## [PROBLEM DETAILS]
Copy out every line from the records that includes "return".
SUPPLIED RECORDS Block Start
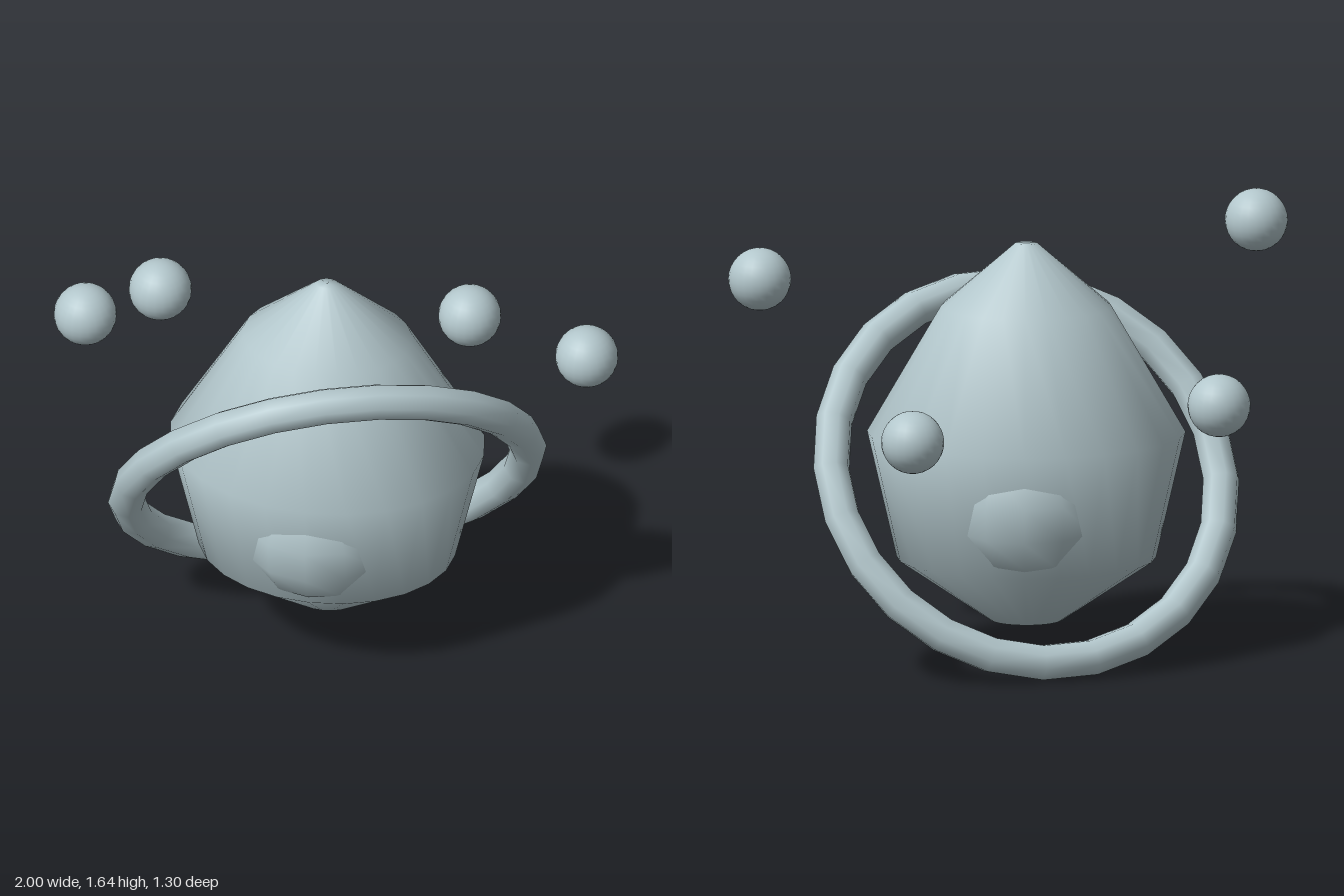
import * as THREE from 'three';

export function createModel() {
  const model = new THREE.Group();
  const stone = new THREE.MeshStandardMaterial({ color: 0xb3c7cc });
  stone.name = 'paleBlueGrey';

  const add = (name, geometry, parent) => {
    const mesh = new THREE.Mesh(geometry, stone);
    mesh.name = name;
    parent.add(mesh);
    return mesh;
  };

  // Drop-shaped body, squashed front to back
  const body = new THREE.Group();
  body.name = 'body';
  body.position.set(-0.07, 0, 0.135);
  body.scale.z = 0.8;
  model.add(body);
  const profile = [
    [0, 0.14], [0.13, 0.14], [0.465, 0.37], [0.57, 0.83], [0.305, 1.29], [0.04, 1.52], [0, 1.52],
  ].map(([r, y]) => new THREE.Vector2(r, y));
  add('shell', new THREE.LatheGeometry(profile, 24), body);

  // Shallow bumps on the front and back
  for (const side of [1, -1]) {
    const bump = add(side > 0 ? 'frontBump' : 'backBump', new THREE.SphereGeometry(0.285, 12, 7), body);
    bump.position.set(0, 0.61, side * 0.287);
    bump.rotation.x = side * 0.12;
  }

  // Tilted ring around the body
  const ring = add('ring', new THREE.TorusGeometry(0.725, 0.067, 8, 24), model);
  ring.position.set(-0.07, 0.672, 0.135);
  ring.quaternion.setFromUnitVectors(
    new THREE.Vector3(0, 0, 1),
    new THREE.Vector3(0.275, -0.553, 0.785).normalize(),
  );

  // Floating orbs
  const orbs = [[-0.888, 1.53, 0.48], [0.885, 1.37, 0.2], [-0.767, 1.04, -0.365], [0.327, 0.94, -0.537]];
  orbs.forEach((p, i) => {
    add(`orb${i + 1}`, new THREE.SphereGeometry(0.113, 24, 16), model).position.set(...p);
  });

  return model;
}
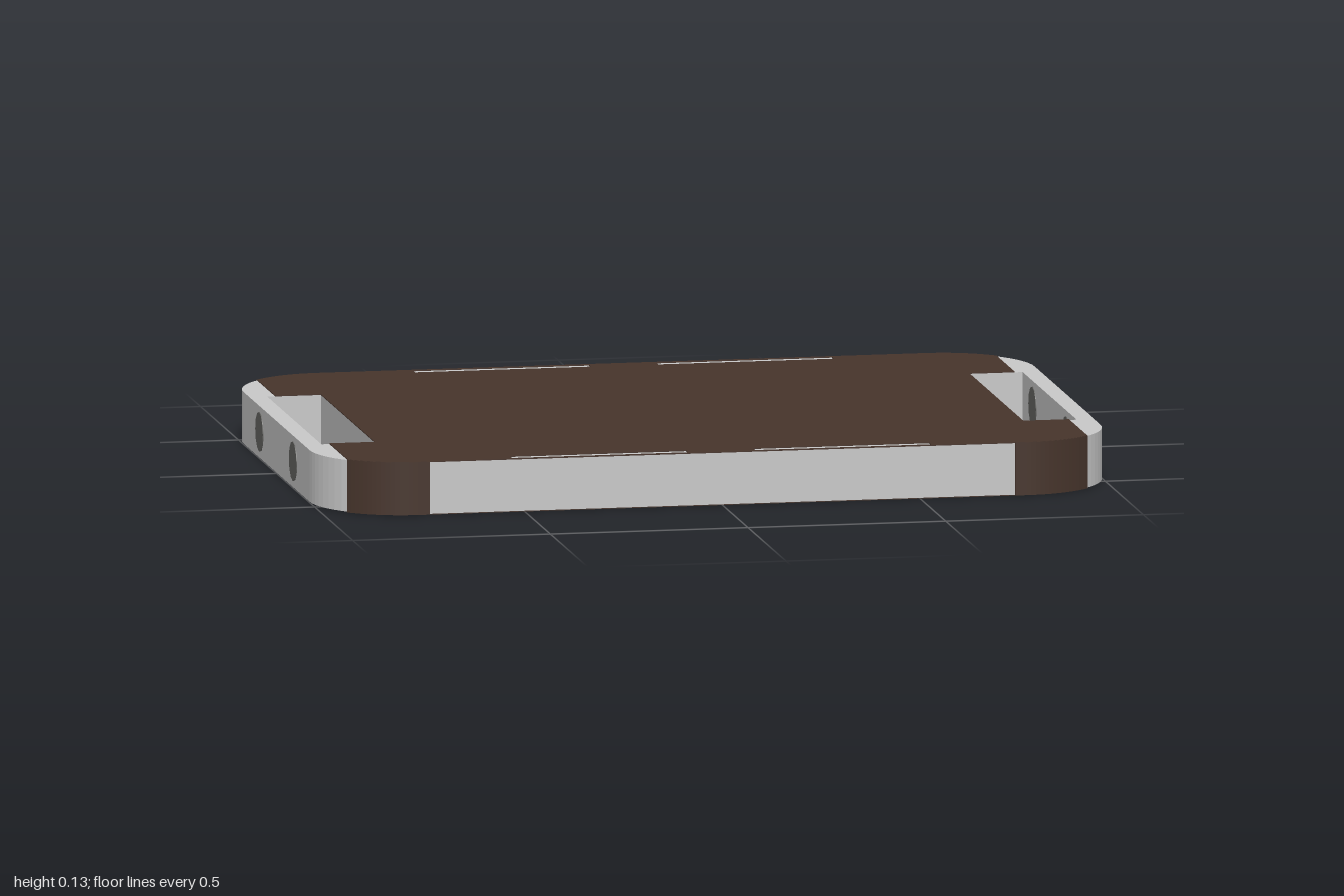
import * as THREE from 'three';

const W = 1, D = 0.664, H = 0.134, R = 0.23;   // half width, half depth, height, corner radius
const SKIN = 0.002;                            // thickness of the brown covering
const CUT = 0.935;                             // where the covering stops at each end
const SLOT = { x0: 0.82, x1: 0.955, z: 0.355 };
const A0 = Math.acos((CUT - (W - R)) / R);     // corner angle at the covering's end

const silver = new THREE.MeshStandardMaterial({ color: 0xc8c8c8 });
silver.name = 'silver';
const brown = new THREE.MeshStandardMaterial({ color: 0x46342b });
brown.name = 'dark brown';
const grey = new THREE.MeshStandardMaterial({ color: 0x666663 });
grey.name = 'bolt grey';

const v = (x, z) => new THREE.Vector2(x, z);

// Points along the front left corner, from angle a to angle b
function arc(a, b, r, n = 16) {
  return Array.from({ length: n + 1 }, (_, i) => {
    const t = a + (b - a) * i / n;
    return v(W - R + r * Math.cos(t), D - R + r * Math.sin(t));
  });
}

// Repeats a quarter outline around all four corners
function fourFold(q) {
  const flip = (pts, sx, sz) => pts.map(p => v(p.x * sx, p.y * sz));
  const rev = [...q].reverse();
  return [...q, ...flip(rev, -1, 1), ...flip(q, -1, -1), ...flip(rev, 1, -1)];
}

// Extrudes a plan outline upward from y
function slab(name, pts, holes, y, height, material) {
  const shape = new THREE.Shape(pts);
  holes.forEach(h => shape.holes.push(new THREE.Path(h)));
  const geo = new THREE.ExtrudeGeometry(shape, { depth: height, bevelEnabled: false });
  geo.rotateX(-Math.PI / 2).translate(0, y, 0);
  const mesh = new THREE.Mesh(geo, material);
  mesh.name = name;
  return mesh;
}

const rect = (x0, x1, z0, z1) => [v(x0, z0), v(x1, z0), v(x1, z1), v(x0, z1)];

export function createModel() {
  const model = new THREE.Group();
  model.name = 'tray';

  // Silver body with a hand slot at each end
  const slots = [
    rect(SLOT.x0, SLOT.x1, -SLOT.z, SLOT.z),
    rect(-SLOT.x1, -SLOT.x0, -SLOT.z, SLOT.z),
  ];
  model.add(slab('body', fourFold(arc(0, Math.PI / 2, R)), slots, SKIN, H - 2 * SKIN, silver));

  // Brown covering above and below, notched at the slots and open over the edge strips
  const cover = fourFold([
    v(SLOT.x0, SLOT.z), v(CUT, SLOT.z), ...arc(A0, Math.PI / 2, R),
  ]);
  const strips = [];
  for (const sx of [-1, 1]) for (const sz of [-1, 1]) {
    strips.push(rect(sx * 0.085, sx * 0.53, sz * 0.625, sz * 0.652));
  }
  model.add(slab('topCover', cover, strips, H - SKIN, SKIN, brown));
  model.add(slab('bottomCover', cover, strips, 0, SKIN, brown));

  // Brown corner wraps
  const wrap = [
    ...arc(A0, Math.PI / 2, R + SKIN), v(0.74, D + SKIN),
    v(0.74, D - SKIN), ...arc(Math.PI / 2, A0, R - SKIN),
  ];
  for (const sx of [-1, 1]) for (const sz of [-1, 1]) {
    const pts = wrap.map(p => v(p.x * sx, p.y * sz));
    model.add(slab('cornerWrap', pts, [], 0.0005, H - 0.001, brown));
  }

  // Bolts passing through both handle bars
  const boltGeo = new THREE.CylinderGeometry(0.05, 0.05, W - SLOT.x1 + 0.004, 12);
  boltGeo.rotateZ(Math.PI / 2);
  for (const sx of [-1, 1]) for (const sz of [-1, 1]) {
    const bolt = new THREE.Mesh(boltGeo, grey);
    bolt.name = 'handleBolt';
    bolt.position.set(sx * (W + SLOT.x1) / 2, H / 2 + 0.001, sz * 0.221);
    model.add(bolt);
  }
  return model;
}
SUPPLIED RECORDS Block End
## [RESPONSE AREA]
    return mesh;
  return model;
  return Array.from({ length: n + 1 }, (_, i) => {
    return v(W - R + r * Math.cos(t), D - R + r * Math.sin(t));
  return [...q, ...flip(rev, -1, 1), ...flip(q, -1, -1), ...flip(rev, 1, -1)];
  return mesh;
  return model;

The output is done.